Collected data entries:
____
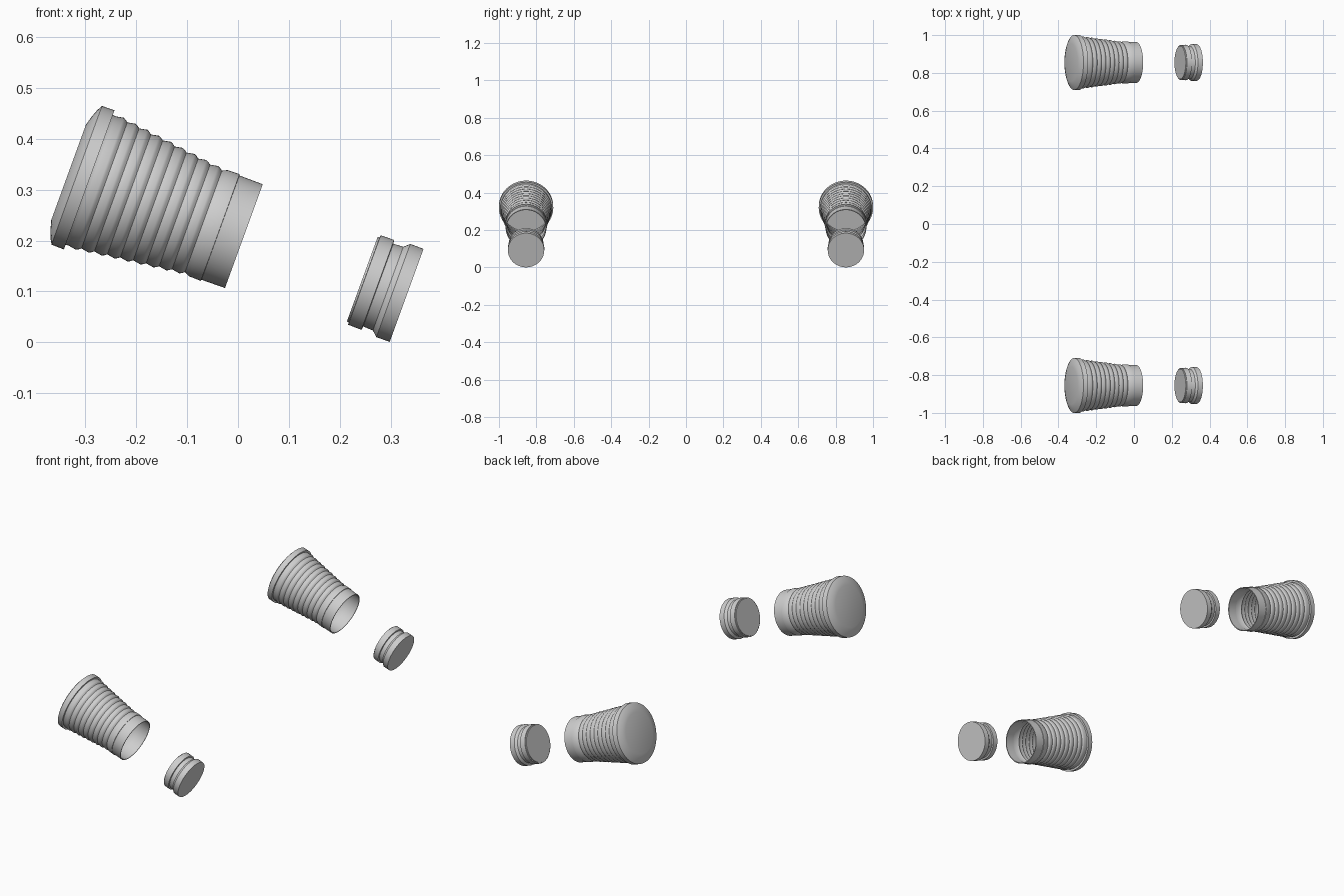
import bpy, bmesh
from math import sin, cos, pi, radians

cube = bpy.data.objects.get("Cube")
if cube:
    bpy.data.objects.remove(cube, do_unlink=True)

SEGMENTS = 64
TILT = radians(20)
AXIS_OFFSET = 0.2      # distance of the shared axis from the origin
SIDE = 0.855           # y of each grip

rubber = bpy.data.materials.new("light grey rubber")
rubber.use_nodes = True
GREY = (0.62, 0.62, 0.62, 1)
rubber.diffuse_color = GREY
rubber.node_tree.nodes["Principled BSDF"].inputs["Base Color"].default_value = GREY


def lathe(name, profile, y, sharp_angle):
    """Revolve (position, radius) points about local x, capping both ends."""
    bm = bmesh.new()
    rings = []
    for x, r in profile:
        rings.append([bm.verts.new((x, r * cos(2 * pi * i / SEGMENTS),
                                    r * sin(2 * pi * i / SEGMENTS)))
                      for i in range(SEGMENTS)])
    for a, b in zip(rings, rings[1:]):
        for i in range(SEGMENTS):
            j = (i + 1) % SEGMENTS
            bm.faces.new((a[i], a[j], b[j], b[i]))
    bm.faces.new(rings[0])
    bm.faces.new(rings[-1])
    bmesh.ops.recalc_face_normals(bm, faces=bm.faces[:])
    mesh = bpy.data.meshes.new(name)
    bm.to_mesh(mesh)
    bm.free()
    mesh.materials.append(rubber)
    ob = bpy.data.objects.new(name, mesh)
    bpy.context.collection.objects.link(ob)
    ob.rotation_euler.y = TILT
    ob.location = (AXIS_OFFSET * sin(TILT), y, AXIS_OFFSET * cos(TILT))
    bpy.ops.object.select_all(action='DESELECT')
    ob.select_set(True)
    bpy.context.view_layer.objects.active = ob
    bpy.ops.object.shade_smooth_by_angle(angle=radians(sharp_angle))


# Tapered sawtooth ridges along the sleeve
START, END, COUNT = -0.378, -0.145, 9
pitch = (END - START) / COUNT


def sleeve_radius(x):
    return 0.135 + (x - START) / (END - START) * (0.106 - 0.135)


ridges = []
for k in range(COUNT):
    x = START + k * pitch
    ridges += [(x, sleeve_radius(x)),
               (x + pitch * 0.62, sleeve_radius(x + pitch * 0.62) + 0.005),
               (x + pitch * 0.82, sleeve_radius(x + pitch * 0.82) + 0.003)]
ridges.append((END, 0.106))

# Domed flange, ridged sleeve, collar and plain mouth
end_cap = [(-0.427, 0.1), (-0.422, 0.118), (-0.416, 0.134), (-0.410, 0.145),
           (-0.384, 0.1455), (-0.384, 0.136)]
collar = [(-0.135, 0.111), (-0.110, 0.1115), (-0.1095, 0.109), (-0.0605, 0.1085)]
outside = end_cap + ridges + collar

# Thin inner wall follows the sleeve back to the closed end
WALL = 0.004
inside = [(x, r - WALL) for x, r in reversed(ridges + collar)]
grip_profile = outside + inside

# Separate end plug with a groove and a wide outer rim
plug_profile = [(0.187, 0.088), (0.191, 0.089), (0.1915, 0.0935),
                (0.2195, 0.094), (0.2205, 0.0865), (0.241, 0.0875),
                (0.252, 0.0975), (0.2798, 0.0972)]

for label, y in (("front", -SIDE), ("back", SIDE)):
    lathe(label + "_grip", grip_profile, y, 40)
    lathe(label + "_end_plug", plug_profile, y, 30)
____
Your reply should contain only the number of lines in the entries above with the word "rings".

5